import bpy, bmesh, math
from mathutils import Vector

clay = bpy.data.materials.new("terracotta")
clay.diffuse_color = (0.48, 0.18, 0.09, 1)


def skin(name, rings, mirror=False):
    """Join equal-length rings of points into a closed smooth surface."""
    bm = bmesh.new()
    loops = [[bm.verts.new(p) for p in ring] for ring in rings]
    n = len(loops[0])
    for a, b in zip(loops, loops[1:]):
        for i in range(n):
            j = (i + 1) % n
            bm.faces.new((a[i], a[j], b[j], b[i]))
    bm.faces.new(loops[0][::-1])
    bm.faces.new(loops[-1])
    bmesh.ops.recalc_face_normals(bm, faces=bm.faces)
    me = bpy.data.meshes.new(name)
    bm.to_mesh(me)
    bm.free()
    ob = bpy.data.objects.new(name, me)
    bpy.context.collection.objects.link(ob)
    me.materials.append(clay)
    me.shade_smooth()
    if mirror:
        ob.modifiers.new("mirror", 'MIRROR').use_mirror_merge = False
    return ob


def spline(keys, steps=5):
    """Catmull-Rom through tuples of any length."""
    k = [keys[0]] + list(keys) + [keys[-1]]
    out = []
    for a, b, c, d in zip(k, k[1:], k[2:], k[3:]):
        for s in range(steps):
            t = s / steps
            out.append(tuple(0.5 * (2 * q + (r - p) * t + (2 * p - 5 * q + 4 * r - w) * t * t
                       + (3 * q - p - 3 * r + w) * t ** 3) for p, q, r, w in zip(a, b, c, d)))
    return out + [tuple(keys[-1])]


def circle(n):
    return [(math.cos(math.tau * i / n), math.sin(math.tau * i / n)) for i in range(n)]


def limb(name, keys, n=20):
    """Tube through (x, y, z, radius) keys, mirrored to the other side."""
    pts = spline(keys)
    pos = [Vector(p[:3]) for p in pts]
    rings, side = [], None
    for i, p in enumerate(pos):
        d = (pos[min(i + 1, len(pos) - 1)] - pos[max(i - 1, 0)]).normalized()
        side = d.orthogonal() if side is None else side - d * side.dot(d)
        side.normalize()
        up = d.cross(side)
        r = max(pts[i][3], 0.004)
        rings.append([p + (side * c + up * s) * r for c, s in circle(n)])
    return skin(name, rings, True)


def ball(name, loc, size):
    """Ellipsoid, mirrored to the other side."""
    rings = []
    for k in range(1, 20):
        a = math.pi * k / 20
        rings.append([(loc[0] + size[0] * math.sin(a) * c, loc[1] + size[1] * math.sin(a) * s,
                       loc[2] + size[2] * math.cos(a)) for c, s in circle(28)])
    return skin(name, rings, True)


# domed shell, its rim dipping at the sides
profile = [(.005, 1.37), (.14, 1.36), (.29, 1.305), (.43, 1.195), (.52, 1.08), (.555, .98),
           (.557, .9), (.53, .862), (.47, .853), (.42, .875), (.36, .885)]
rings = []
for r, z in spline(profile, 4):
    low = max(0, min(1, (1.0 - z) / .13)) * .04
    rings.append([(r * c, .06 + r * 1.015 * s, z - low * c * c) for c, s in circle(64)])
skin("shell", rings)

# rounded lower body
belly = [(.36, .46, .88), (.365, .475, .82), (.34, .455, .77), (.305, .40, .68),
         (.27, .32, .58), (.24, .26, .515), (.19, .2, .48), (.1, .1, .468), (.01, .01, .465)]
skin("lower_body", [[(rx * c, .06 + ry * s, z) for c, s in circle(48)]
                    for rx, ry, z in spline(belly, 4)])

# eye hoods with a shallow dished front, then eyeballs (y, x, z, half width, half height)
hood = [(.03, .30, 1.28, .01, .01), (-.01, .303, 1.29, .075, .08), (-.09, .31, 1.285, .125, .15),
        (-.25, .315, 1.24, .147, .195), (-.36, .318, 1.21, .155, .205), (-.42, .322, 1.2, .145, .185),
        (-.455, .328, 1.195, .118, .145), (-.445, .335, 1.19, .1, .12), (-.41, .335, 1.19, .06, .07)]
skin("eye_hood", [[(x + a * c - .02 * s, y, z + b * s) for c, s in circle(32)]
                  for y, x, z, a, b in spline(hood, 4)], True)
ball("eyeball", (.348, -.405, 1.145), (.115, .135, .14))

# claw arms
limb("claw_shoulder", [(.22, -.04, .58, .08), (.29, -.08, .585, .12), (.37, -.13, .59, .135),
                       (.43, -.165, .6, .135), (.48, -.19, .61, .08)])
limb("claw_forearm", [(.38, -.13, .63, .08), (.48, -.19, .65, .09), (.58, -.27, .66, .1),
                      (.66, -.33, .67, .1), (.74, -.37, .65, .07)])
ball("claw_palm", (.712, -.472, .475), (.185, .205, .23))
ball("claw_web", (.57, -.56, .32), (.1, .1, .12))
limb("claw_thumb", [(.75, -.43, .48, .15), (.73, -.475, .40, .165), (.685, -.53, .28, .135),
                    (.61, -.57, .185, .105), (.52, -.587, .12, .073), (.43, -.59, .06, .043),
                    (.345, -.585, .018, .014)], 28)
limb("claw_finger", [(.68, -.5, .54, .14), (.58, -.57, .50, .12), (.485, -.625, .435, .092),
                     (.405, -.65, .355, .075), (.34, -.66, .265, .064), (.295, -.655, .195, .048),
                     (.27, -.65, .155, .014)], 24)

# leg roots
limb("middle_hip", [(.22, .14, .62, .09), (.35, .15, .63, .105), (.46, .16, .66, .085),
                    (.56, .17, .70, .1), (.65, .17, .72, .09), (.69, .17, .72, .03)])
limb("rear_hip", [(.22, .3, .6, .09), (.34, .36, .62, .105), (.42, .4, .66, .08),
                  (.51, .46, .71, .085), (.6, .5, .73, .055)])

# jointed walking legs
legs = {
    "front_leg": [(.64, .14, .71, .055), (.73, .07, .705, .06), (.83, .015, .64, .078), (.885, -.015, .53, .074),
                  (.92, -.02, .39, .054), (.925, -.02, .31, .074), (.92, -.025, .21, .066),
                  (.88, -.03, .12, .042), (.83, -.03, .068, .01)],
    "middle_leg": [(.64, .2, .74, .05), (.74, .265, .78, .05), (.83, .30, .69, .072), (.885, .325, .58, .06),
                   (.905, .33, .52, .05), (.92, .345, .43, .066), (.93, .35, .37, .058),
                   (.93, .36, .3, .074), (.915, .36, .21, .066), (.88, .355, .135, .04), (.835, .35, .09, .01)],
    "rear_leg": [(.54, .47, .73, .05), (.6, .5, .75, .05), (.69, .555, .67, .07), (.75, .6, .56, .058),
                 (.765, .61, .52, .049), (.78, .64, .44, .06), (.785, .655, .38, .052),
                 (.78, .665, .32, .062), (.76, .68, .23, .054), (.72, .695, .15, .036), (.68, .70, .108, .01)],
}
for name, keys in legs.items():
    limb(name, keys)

### WORK REQUIRED
Filtering the entries above by the word "data", copy each line that matches.

### EXERCISE ANSWER
clay = bpy.data.materials.new("terracotta")
    me = bpy.data.meshes.new(name)
    ob = bpy.data.objects.new(name, me)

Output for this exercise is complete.